Click here for IMDB's info on The Contender
By Sharon Fulton
As I watched "The Contender", the overused cliché, "this is an important film", kept darting through my mind. Later when a friend asked me how I liked the movie, I said, "Oh, it's amazing." Then, I shrugged my shoulders and succumbed to my more pompous instinct, and I proclaimed, "I might even say this is an IMPORTANT film." Why?
First off, "The Contender" boasts compelling direction, a gripping script, and outstanding acting. In his first scene, the director, Rod Lurie, shoots a car careening off an overpass, and he uses this event to propel the audience into a vice presidential appointment process. Lurie utilizes the shock we experience from witnessing this car accident to prep us for another kind of shock; wouldn't you feel some startle if the president asked you to become VP? One plunge describes another. For the rest of the movie, Lurie takes us behind the scenes in Washington, and, as we spy, we grasp the prowess and viciousness of politicians.

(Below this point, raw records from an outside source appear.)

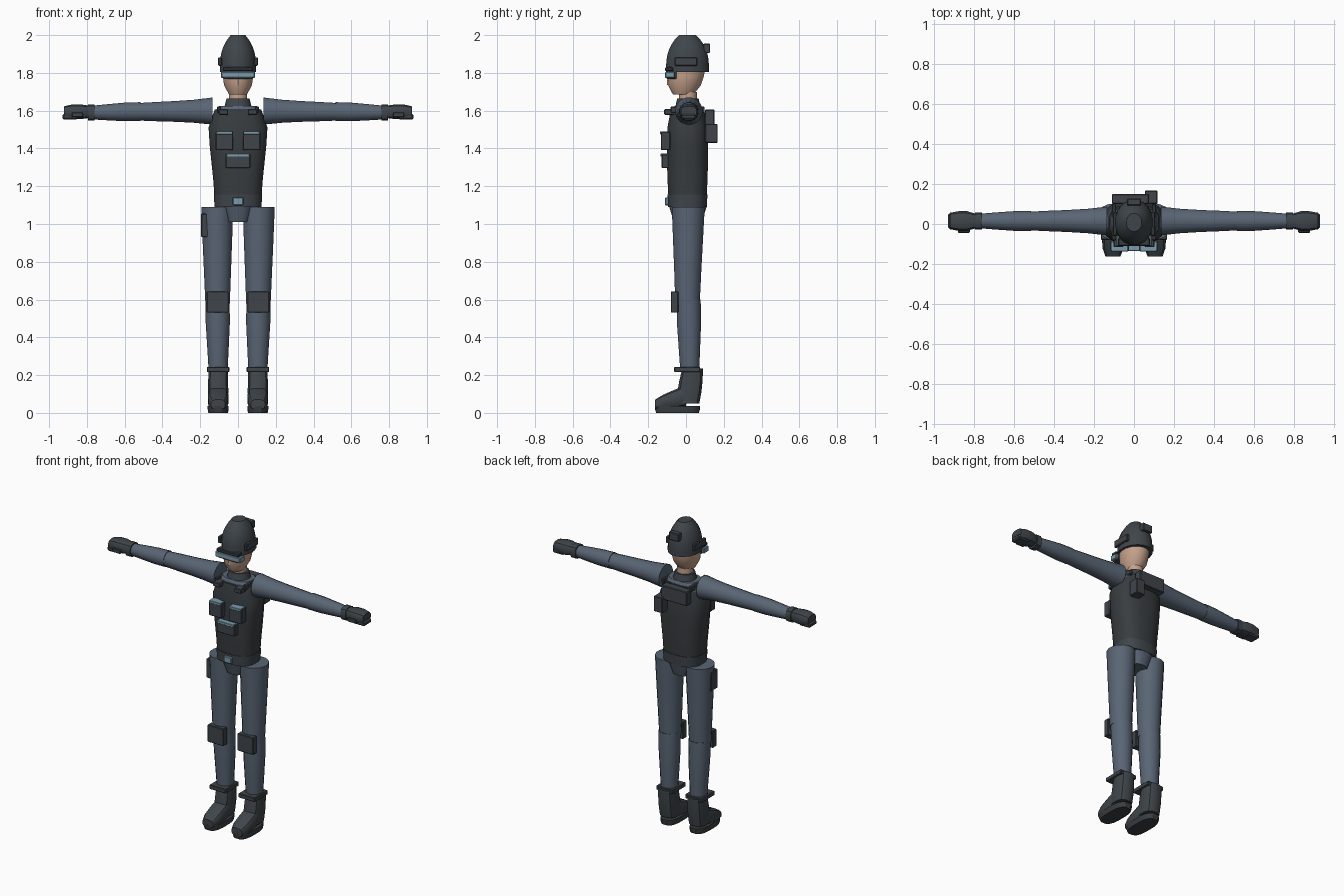
import bpy, bmesh, math
from mathutils import Vector

default_cube = bpy.data.objects.get("Cube")
if default_cube:
    bpy.data.objects.remove(default_cube, do_unlink=True)


def material(name, red, green, blue):
    mat = bpy.data.materials.new(name)
    mat.use_nodes = True
    colour = (red, green, blue, 1)
    mat.diffuse_color = colour
    mat.node_tree.nodes["Principled BSDF"].inputs["Base Color"].default_value = colour
    return mat


CLOTH = material("blue grey cloth", red=.1, green=.13, blue=.175)
VEST = material("charcoal vest", red=.04, green=.046, blue=.05)
GEAR = material("dark grey gear", red=.05, green=.06, blue=.07)
TRIM = material("pale blue trim", red=.2, green=.33, blue=.42)
SKIN = material("skin", red=.56, green=.36, blue=.26)


def finish(name, bm, mat):
    bmesh.ops.recalc_face_normals(bm, faces=bm.faces)
    mesh = bpy.data.meshes.new(name)
    bm.to_mesh(mesh)
    bm.free()
    mesh.materials.append(mat)
    obj = bpy.data.objects.new(name, mesh)
    bpy.context.collection.objects.link(obj)
    bpy.ops.object.select_all(action='DESELECT')
    obj.select_set(True)
    bpy.context.view_layer.objects.active = obj
    bpy.ops.object.shade_smooth_by_angle(angle=math.radians(32))
    return obj


def loft(name, mat, start, end, widths, depths=None, sides=16, boxy=1):
    """Evenly spaced rings from start to end, square to the longest axis;
    boxy below one squares the section off."""
    start, end = Vector(start), Vector(end)
    span = [abs(d) for d in end - start]
    along = span.index(max(span))
    across, over = [k for k in range(3) if k != along]
    bm = bmesh.new()
    rings = []
    for step, width in enumerate(widths):
        depth = depths[step] if depths else width
        ring = []
        for side in range(sides):
            angle = math.tau * (side + .5) / sides
            c, s = math.cos(angle), math.sin(angle)
            point = start.lerp(end, step / (len(widths) - 1))
            point[across] += width * math.copysign(abs(c) ** boxy, c)
            point[over] += depth * math.copysign(abs(s) ** boxy, s)
            ring.append(bm.verts.new(point))
        rings.append(ring)
    for lower, upper in zip(rings, rings[1:]):
        for side in range(sides):
            after = (side + 1) % sides
            bm.faces.new((lower[side], lower[after], upper[after], upper[side]))
    bm.faces.new(rings[0])
    bm.faces.new(rings[-1])
    return finish(name, bm, mat)


def box(name, mat, centre, size, bevel=.004):
    bm = bmesh.new()
    bmesh.ops.create_cube(bm, size=1)
    for vert in bm.verts:
        vert.co = vert.co * Vector(size) + Vector(centre)
    bmesh.ops.bevel(bm, geom=bm.edges[:], offset=bevel, segments=1, affect='EDGES')
    return finish(name, bm, mat)


def mirrored(obj):
    """Copy of a left-hand part for the right-hand side."""
    bm = bmesh.new()
    bm.from_mesh(obj.data)
    for vert in bm.verts:
        vert.co.x *= -1
    finish(obj.name.replace("left", "right"), bm, obj.data.materials[0])


# Head and neck
loft("head", SKIN, start=(0, -.015, 1.685), end=(0, .005, 1.83),
     widths=[.048, .075, .082, .085], depths=[.055, .088, .098, .1])
loft("nose", SKIN, start=(0, -.09, 1.735), end=(0, -.09, 1.78), widths=[.012, .008], sides=6)
loft("neck", SKIN, start=(0, .01, 1.62), end=(0, .01, 1.7), widths=[.05, .048])
loft("collar", GEAR, start=(0, .01, 1.6), end=(0, .01, 1.665),
     widths=[.08, .07, .062], depths=[.075, .065, .058])

# Helmet: the dome narrows with the cube of its height
dome = [.098 * (1 - .6 * (ring / 8) ** 3) for ring in range(9)]
loft("helmet", GEAR, start=(0, .008, 1.805), end=(0, .008, 2),
     widths=dome, depths=[1.18 * radius for radius in dome])
box("helmet_rear_plate", GEAR, centre=(0, .11, 1.93), size=(.07, .035, .05))
box("helmet_brim", VEST, centre=(0, -.09, 1.82), size=(.16, .04, .02))
mirrored(box("left_helmet_rail", GEAR, centre=(.095, 0, 1.86), size=(.02, .12, .045)))
box("goggle_lens", TRIM, centre=(0, -.085, 1.79), size=(.18, .05, .034))
box("goggle_frame", GEAR, centre=(0, -.077, 1.792), size=(.15, .055, .048))

# Torso
loft("shirt_yoke", CLOTH, start=(0, .01, 1.54), end=(0, .01, 1.625), boxy=.75,
     widths=[.14, .135, .1], depths=[.095, .09, .07])
loft("vest", VEST, start=(0, .008, 1.13), end=(0, .008, 1.605), boxy=.75,
     widths=[.126, .132, .142, .152, .158, .125],
     depths=[.102, .107, .11, .11, .108, .09])
loft("belt", GEAR, start=(0, .008, 1.09), end=(0, .008, 1.155), boxy=.75,
     widths=[.126, .13], depths=[.104, .107])
box("belt_buckle", TRIM, centre=(0, -.1, 1.12), size=(.056, .022, .042))
loft("hips", CLOTH, start=(0, .01, 1.01), end=(0, .01, 1.09), boxy=.75,
     widths=[.06, .085], depths=[.075, .1])


def pouch(name, centre, size):
    """Pouch with a pale strip along its top edge."""
    body = box(name, GEAR, centre, size)
    top = Vector(centre) + Vector((0, -.005, size[2] / 2 - .006))
    box(name + "_flap", TRIM, top, (size[0] - .01, size[1], .016), bevel=.002)
    return body


for side, x in (("left", .072), ("right", -.072)):
    pouch(side + "_chest_pouch", centre=(x, -.108, 1.44), size=(.093, .05, .098))
pouch("lower_pouch", centre=(0, -.104, 1.333), size=(.13, .05, .075))
mirrored(box("left_strap_clip", GEAR, centre=(.077, -.088, 1.593), size=(.05, .055, .03)))
mirrored(box("left_shoulder_strap", GEAR, centre=(.1, .008, 1.606), size=(.02, .18, .032)))
box("back_pack", GEAR, centre=(-.018, .125, 1.56), size=(.185, .05, .092))
box("radio", GEAR, centre=(.086, .134, 1.48), size=(.063, .066, .1))

# Arms
ARM_Y = .015
mirrored(loft("left_upper_arm", CLOTH, start=(.135, ARM_Y, 1.598), end=(.53, ARM_Y, 1.594),
              widths=[.073, .062, .056, .052, .047]))
mirrored(loft("left_forearm", CLOTH, start=(.515, ARM_Y, 1.595), end=(.77, ARM_Y, 1.59),
              widths=[.051, .05, .044, .037]))

# Gloves
mirrored(loft("left_glove_cuff", GEAR, start=(.76, ARM_Y, 1.59), end=(.795, ARM_Y, 1.59),
              widths=[.043, .043], sides=12, boxy=.7))
mirrored(loft("left_glove", GEAR, start=(.79, ARM_Y, 1.594), end=(.92, ARM_Y, 1.594),
              widths=[.037, .05, .05, .042], depths=[.034, .04, .04, .03], sides=12, boxy=.7))
mirrored(box("left_fingers", GEAR, centre=(.89, .014, 1.567), size=(.08, .077, .03), bevel=.008))
mirrored(box("left_thumb", GEAR, centre=(.85, -.032, 1.578), size=(.06, .024, .025)))

# Legs
mirrored(loft("left_thigh", CLOTH, start=(.108, .008, .58), end=(.11, .012, 1.09),
              widths=[.066, .073, .08, .086], depths=[.066, .073, .081, .089]))
mirrored(loft("left_shin", CLOTH, start=(.105, .02, .22), end=(.108, .014, .6),
              widths=[.051, .058, .065, .065]))
mirrored(box("left_knee_pad", GEAR, centre=(.108, -.06, .587), size=(.116, .04, .113)))
box("thigh_holster", GEAR, centre=(-.175, -.015, .993), size=(.04, .07, .125))

# Boots
BOOT_X = .105
mirrored(box("left_boot_cuff", GEAR, centre=(BOOT_X, .006, .23), size=(.12, .138, .028)))
mirrored(loft("left_boot_shaft", GEAR, start=(BOOT_X, .01, .05), end=(BOOT_X, .035, .235),
              widths=[.053, .055, .054, .052], depths=[.062, .065, .063, .056],
              sides=12, boxy=.7))
mirrored(loft("left_boot_foot", GEAR, start=(BOOT_X, -.163, .045), end=(BOOT_X, 0, .09),
              widths=[.038, .053, .055, .055, .052], depths=[.026, .04, .047, .053, .058],
              sides=12, boxy=.7))
mirrored(loft("left_boot_sole", VEST, start=(BOOT_X, -.045, 0), end=(BOOT_X, -.045, .036),
              widths=[.053, .056, .056], depths=[.115, .12, .12], boxy=.7))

Lurie also wrote the script, and he captures how the people of politics select their words. When someone speaks, we need to hear what she says and decide what she is really saying. My favorite line: "Not guilty, but responsible".

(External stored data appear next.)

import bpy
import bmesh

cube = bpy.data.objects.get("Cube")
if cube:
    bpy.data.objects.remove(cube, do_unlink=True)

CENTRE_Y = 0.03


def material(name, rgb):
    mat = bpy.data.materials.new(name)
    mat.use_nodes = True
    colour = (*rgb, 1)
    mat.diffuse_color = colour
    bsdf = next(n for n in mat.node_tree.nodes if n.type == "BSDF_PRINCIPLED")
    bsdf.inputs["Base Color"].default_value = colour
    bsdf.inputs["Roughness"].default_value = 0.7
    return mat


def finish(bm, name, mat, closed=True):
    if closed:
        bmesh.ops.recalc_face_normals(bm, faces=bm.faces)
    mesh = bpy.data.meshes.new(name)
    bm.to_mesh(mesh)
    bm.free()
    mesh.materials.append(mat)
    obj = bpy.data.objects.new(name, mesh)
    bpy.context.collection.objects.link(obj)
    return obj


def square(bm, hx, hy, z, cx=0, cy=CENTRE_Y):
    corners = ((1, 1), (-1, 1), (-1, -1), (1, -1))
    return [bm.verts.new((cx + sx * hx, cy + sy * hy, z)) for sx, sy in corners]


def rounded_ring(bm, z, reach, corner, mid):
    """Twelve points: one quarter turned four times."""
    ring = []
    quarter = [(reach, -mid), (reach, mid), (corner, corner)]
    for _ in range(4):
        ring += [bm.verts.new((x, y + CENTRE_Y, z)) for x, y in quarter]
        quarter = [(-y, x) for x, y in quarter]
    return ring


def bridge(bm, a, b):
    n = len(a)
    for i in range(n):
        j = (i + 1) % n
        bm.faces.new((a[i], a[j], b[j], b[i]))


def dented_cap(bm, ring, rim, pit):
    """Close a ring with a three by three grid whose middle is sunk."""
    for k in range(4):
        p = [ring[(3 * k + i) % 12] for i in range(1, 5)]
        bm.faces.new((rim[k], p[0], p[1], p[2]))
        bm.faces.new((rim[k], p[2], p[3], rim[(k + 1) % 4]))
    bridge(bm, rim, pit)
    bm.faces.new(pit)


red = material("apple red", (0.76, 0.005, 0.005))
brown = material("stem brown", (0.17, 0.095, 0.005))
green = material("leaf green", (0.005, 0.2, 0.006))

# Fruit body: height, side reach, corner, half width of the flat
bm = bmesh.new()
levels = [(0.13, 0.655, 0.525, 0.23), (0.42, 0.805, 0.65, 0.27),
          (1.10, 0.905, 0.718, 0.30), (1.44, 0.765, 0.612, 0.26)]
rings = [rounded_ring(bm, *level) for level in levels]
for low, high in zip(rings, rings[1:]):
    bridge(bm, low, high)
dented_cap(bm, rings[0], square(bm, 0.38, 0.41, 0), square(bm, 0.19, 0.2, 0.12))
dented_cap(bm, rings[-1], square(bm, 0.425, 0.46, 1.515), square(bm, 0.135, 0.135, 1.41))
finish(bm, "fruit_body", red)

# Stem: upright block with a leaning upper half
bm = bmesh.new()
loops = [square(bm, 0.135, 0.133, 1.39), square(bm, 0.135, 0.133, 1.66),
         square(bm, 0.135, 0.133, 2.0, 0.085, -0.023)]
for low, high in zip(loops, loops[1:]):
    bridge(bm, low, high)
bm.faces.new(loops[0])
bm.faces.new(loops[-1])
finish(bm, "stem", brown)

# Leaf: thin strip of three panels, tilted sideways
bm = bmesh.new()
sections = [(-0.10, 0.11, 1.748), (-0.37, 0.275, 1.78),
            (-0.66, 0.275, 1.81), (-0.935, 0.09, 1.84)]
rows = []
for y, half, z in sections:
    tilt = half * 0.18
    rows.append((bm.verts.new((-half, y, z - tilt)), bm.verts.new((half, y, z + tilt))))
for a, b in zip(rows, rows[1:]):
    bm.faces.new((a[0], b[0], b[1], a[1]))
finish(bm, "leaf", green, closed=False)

We espy politicians, not actors playing politicians. The acting is that good. Joan Allen carries the picture with her powerful portrayal of the vice-presidential appointee prospect in question, Laine Hanson. Her character exudes strength and intelligence, but we also see a worldly-wise person. When her political rival, Shelly Runyon (Gary Oldman), links her with a sex scandal, we believe it could have happened. Whatever might be in her past, she takes responsibility, stays silent, and retains her dignity.
Gary Oldman is one of my favorite actors, and I realized yesterday that I have seen all of his movies. As time passes, he improves and disappears. Disappears? In "The Contender", we watch a republican justice from Illinois, not a British actor. I forgot that I was seeing my favorite actor. Jeff Bridges is also a standout as the president. He struts to intimidate. Just watch how he orders food.

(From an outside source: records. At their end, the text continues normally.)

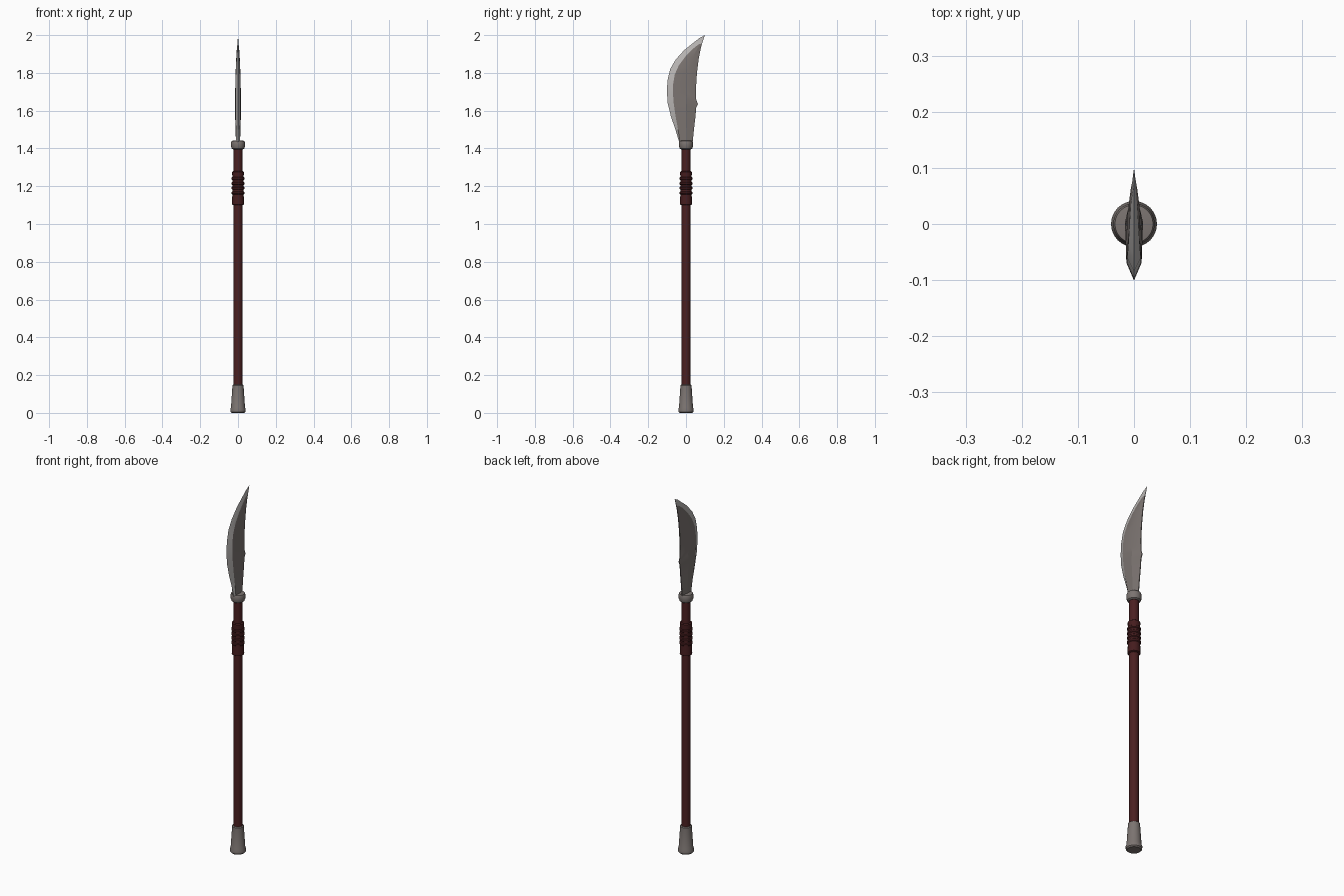
import bpy, bmesh, math

if "Cube" in bpy.data.objects:
    bpy.data.objects.remove(bpy.data.objects["Cube"])


def material(name, rgb):
    m = bpy.data.materials.new(name)
    m.diffuse_color = (*rgb, 1)
    m.use_nodes = True
    m.node_tree.nodes["Principled BSDF"].inputs["Base Color"].default_value = m.diffuse_color
    return m


steel = material("dull steel", (0.20, 0.175, 0.165))
edge_steel = material("bright edge steel", (0.50, 0.48, 0.47))
wood = material("dark red wood", (0.070, 0.014, 0.015))
wrap = material("dark red wrap", (0.060, 0.012, 0.013))


def finish(name, bm, mats, angle):
    bmesh.ops.recalc_face_normals(bm, faces=bm.faces)
    me = bpy.data.meshes.new(name)
    bm.to_mesh(me)
    bm.free()
    ob = bpy.data.objects.new(name, me)
    bpy.context.collection.objects.link(ob)
    for m in mats:
        me.materials.append(m)
    bpy.ops.object.select_all(action='DESELECT')
    ob.select_set(True)
    bpy.context.view_layer.objects.active = ob
    bpy.ops.object.shade_smooth_by_angle(angle=math.radians(angle))
    return ob


def lathe(name, profile, mat, sides=16):
    """Closed solid of revolution from (radius, z) pairs."""
    bm = bmesh.new()
    rings = [[bm.verts.new((r * math.cos(2 * math.pi * i / sides),
                            r * math.sin(2 * math.pi * i / sides), z))
              for i in range(sides)] for r, z in profile]
    for a, b in zip(rings, rings[1:]):
        for i in range(sides):
            j = (i + 1) % sides
            bm.faces.new((a[i], a[j], b[j], b[i]))
    bm.faces.new(rings[0])
    bm.faces.new(rings[-1])
    return finish(name, bm, [mat], 35)


# Pole and metal butt cap
lathe("shaft", [(0.024, 0.10), (0.024, 1.42)], wood)
lathe("butt_cap", [(0.034, 0), (0.040, 0.006), (0.041, 0.018), (0.037, 0.030),
                   (0.030, 0.135), (0.030, 0.146), (0.025, 0.150)], steel, 24)

# Wrapped grip with raised cords
grip = [(0.025, 1.10), (0.032, 1.104)]
for z in (1.165, 1.19, 1.215, 1.24):
    grip += [(0.030, z - 0.008), (0.034, z - 0.004), (0.034, z + 0.004), (0.030, z + 0.008)]
grip += [(0.031, 1.276), (0.025, 1.28)]
lathe("grip_wrap", grip, wrap)

# Collar under the blade
lathe("collar", [(0.026, 1.395), (0.033, 1.400), (0.037, 1.412), (0.037, 1.432),
                 (0.034, 1.44), (0.020, 1.442)], steel, 24)

# Blade sections: z of edge, edge y, bevel y, bevel z, back y, back z, half thickness
rows = [
    (1.43, -0.035, -0.031, 1.43, 0.035, 1.43, 0.011),
    (1.50, -0.056, -0.042, 1.50, 0.042, 1.50, 0.013),
    (1.57, -0.080, -0.055, 1.57, 0.049, 1.56, 0.015),
    (1.64, -0.097, -0.065, 1.64, 0.054, 1.615, 0.016),
    (1.70, -0.101, -0.069, 1.69, 0.063, 1.635, 0.016),
    (1.76, -0.098, -0.068, 1.74, 0.054, 1.66, 0.015),
    (1.82, -0.084, -0.060, 1.79, 0.053, 1.72, 0.014),
    (1.87, -0.055, -0.038, 1.84, 0.058, 1.80, 0.012),
    (1.92, -0.010, 0.000, 1.89, 0.068, 1.88, 0.009),
    (1.96, 0.040, 0.040, 1.93, 0.078, 1.93, 0.006),
    (1.985, 0.072, 0.068, 1.952, 0.084, 1.952, 0.003),
]
bm = bmesh.new()
sections = []
for ze, ye, yb, zb, ys, zs, t in rows:
    ridge = yb + (ys - yb) * 0.55
    zr = zb + (zs - zb) * 0.55
    sections.append([bm.verts.new(p) for p in (
        (0, ye, ze), (t * 0.85, yb, zb), (t, ridge, zr), (0.002, ys, zs),
        (-0.002, ys, zs), (-t, ridge, zr), (-t * 0.85, yb, zb))])
tip = bm.verts.new((0, 0.10, 2.0))
n = 7
for a, b in zip(sections, sections[1:]):
    for i in range(n):
        j = (i + 1) % n
        f = bm.faces.new((a[i], a[j], b[j], b[i]))
        f.material_index = 1 if i in (0, 6) else 0
for i in range(n):
    f = bm.faces.new((sections[-1][i], sections[-1][(i + 1) % n], tip))
    f.material_index = 1
bm.faces.new(sections[0])
finish("blade", bm, [steel, edge_steel], 15)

Second, "The Contender" appears appropriately right before the presidential election, when we all evaluate what merits good leadership. When the Monica Lewinski scandal sullied every headline, the American public questioned if a person's private "values" should factor into our choice for a leader. However, if every leader must submit to an exposé of her past, will good leaders be scared off? "The Contender" asks the same questions.
Third, the movie confronts sexism in America. Obviously, the story presents a woman as a candidate for vice president, and, doing so, the movie gives us a competent, self-sufficient, leading woman. Hollywood seldom centers a film on a strong woman. (Never?) The film also suggests many reasons why white, Protestant (except Kennedy), males have always held the executive office.
I thought about "The Contender" as I left the theatre, and I ruminate about it still. I would love to discuss the ending with someone. I guess that is why "important" rings in my head. "The Contender" broaches significant and controversial issues with style and precision; moreover, the film makes me want to discuss them.